Exercise data:
= = = = =

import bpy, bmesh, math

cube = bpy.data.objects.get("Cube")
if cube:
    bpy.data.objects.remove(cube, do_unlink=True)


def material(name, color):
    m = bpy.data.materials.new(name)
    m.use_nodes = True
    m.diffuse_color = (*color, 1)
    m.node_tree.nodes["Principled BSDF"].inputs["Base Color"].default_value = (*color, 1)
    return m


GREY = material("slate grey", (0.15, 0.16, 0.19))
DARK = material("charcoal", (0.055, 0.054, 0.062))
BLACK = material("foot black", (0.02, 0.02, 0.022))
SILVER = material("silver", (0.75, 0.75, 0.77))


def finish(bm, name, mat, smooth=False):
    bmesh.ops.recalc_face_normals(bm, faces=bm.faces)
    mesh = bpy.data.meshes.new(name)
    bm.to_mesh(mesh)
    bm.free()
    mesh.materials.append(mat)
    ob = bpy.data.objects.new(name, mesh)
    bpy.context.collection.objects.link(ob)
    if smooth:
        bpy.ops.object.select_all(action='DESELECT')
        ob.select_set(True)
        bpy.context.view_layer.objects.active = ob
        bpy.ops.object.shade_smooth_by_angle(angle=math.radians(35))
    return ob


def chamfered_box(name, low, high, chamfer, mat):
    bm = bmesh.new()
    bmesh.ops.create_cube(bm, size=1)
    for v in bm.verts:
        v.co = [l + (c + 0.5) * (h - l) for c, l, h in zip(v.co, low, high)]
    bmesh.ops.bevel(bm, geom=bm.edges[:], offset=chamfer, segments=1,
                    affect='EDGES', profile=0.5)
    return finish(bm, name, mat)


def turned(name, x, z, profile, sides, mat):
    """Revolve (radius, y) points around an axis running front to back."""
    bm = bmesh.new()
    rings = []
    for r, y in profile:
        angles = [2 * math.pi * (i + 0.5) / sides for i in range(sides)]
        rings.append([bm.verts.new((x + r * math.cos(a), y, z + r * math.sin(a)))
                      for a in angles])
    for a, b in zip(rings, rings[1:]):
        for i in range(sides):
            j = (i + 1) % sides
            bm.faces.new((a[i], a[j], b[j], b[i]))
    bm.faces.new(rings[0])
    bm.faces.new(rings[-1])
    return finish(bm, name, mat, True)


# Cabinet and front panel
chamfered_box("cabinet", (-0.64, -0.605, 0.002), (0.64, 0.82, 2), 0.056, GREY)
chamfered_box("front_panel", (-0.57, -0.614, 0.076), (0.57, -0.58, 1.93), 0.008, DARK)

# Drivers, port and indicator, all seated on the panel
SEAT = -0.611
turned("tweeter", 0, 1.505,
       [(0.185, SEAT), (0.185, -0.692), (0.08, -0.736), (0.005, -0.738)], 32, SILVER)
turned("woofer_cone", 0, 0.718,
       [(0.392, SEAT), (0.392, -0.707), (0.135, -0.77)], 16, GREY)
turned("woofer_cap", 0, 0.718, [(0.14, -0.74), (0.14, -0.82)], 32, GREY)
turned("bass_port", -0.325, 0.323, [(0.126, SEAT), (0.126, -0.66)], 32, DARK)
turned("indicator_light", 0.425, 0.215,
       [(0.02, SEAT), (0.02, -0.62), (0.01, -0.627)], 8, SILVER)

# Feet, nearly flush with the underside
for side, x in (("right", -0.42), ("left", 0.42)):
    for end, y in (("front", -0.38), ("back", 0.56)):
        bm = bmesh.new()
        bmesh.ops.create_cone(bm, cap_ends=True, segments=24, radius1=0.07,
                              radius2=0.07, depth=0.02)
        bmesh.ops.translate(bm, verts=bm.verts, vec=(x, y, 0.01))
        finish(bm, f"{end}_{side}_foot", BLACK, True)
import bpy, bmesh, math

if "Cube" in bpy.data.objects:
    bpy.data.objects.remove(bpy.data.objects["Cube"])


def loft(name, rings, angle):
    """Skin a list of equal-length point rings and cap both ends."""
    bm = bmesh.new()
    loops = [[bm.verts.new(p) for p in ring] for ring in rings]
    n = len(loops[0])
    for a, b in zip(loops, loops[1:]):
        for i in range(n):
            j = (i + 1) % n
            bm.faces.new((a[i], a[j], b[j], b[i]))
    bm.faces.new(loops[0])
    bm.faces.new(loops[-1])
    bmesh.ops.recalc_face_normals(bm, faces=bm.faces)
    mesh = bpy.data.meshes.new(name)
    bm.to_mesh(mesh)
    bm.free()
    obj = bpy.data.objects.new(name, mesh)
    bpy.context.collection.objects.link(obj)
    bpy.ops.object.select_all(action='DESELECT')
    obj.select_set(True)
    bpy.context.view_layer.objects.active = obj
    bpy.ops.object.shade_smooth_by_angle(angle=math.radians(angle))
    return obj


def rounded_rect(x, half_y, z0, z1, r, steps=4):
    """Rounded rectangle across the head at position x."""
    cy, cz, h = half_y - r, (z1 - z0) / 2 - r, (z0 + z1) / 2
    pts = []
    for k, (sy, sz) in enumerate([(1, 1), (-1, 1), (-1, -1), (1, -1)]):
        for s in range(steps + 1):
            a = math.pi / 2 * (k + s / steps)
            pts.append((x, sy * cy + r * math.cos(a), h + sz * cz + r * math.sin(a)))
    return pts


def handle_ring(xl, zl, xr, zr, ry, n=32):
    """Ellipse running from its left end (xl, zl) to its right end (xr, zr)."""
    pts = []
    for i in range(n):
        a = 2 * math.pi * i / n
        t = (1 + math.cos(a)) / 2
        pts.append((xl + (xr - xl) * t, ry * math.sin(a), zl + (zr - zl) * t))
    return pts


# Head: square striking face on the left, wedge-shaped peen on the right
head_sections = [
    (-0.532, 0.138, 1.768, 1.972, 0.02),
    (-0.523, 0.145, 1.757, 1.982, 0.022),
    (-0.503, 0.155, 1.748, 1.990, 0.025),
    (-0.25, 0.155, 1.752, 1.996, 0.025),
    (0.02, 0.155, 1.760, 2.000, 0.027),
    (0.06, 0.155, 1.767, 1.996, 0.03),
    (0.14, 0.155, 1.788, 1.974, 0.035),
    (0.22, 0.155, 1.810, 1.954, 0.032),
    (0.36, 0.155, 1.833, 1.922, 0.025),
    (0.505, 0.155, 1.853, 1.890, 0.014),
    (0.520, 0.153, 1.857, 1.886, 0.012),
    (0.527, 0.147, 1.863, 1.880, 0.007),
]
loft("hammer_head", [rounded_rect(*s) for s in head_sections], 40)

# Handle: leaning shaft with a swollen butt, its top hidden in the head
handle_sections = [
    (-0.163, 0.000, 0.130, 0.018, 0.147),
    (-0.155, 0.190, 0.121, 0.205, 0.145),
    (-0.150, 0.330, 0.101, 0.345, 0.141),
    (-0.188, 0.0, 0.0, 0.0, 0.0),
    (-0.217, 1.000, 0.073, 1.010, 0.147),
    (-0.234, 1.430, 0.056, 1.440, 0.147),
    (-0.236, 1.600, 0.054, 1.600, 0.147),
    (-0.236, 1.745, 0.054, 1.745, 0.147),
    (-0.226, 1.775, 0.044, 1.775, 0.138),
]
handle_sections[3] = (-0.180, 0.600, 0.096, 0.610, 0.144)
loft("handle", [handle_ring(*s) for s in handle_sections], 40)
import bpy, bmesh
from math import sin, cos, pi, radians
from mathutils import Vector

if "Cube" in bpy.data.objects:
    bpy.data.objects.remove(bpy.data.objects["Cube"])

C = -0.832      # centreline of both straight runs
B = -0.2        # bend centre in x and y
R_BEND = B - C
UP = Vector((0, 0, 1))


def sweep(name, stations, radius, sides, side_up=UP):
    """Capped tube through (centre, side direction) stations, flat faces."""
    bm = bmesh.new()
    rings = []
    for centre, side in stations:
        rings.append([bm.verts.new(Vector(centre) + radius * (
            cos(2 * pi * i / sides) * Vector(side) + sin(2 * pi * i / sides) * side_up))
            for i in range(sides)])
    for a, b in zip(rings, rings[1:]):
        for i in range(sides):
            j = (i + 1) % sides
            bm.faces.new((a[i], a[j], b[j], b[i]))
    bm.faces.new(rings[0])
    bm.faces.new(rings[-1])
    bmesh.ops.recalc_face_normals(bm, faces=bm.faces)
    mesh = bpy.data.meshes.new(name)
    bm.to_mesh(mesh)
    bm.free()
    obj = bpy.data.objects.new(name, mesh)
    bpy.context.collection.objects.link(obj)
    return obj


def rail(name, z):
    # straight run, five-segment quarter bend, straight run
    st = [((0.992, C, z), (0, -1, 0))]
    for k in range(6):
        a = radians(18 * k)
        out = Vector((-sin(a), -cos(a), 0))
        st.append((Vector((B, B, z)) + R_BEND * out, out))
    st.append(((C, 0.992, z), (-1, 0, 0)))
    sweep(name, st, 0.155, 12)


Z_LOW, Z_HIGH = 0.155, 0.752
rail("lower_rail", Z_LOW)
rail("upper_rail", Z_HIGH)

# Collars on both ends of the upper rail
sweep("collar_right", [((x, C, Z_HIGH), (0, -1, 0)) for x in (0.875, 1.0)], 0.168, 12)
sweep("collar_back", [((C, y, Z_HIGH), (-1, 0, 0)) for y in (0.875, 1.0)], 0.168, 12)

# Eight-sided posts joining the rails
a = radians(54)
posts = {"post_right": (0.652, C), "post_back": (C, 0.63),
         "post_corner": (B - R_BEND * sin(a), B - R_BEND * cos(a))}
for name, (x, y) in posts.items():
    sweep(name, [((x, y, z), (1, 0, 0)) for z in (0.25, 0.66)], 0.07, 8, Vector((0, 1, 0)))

= = = = =

Task details:
Determine the number of lines in these entries that contain the word "color", and write only that number.

Solved exercise:
3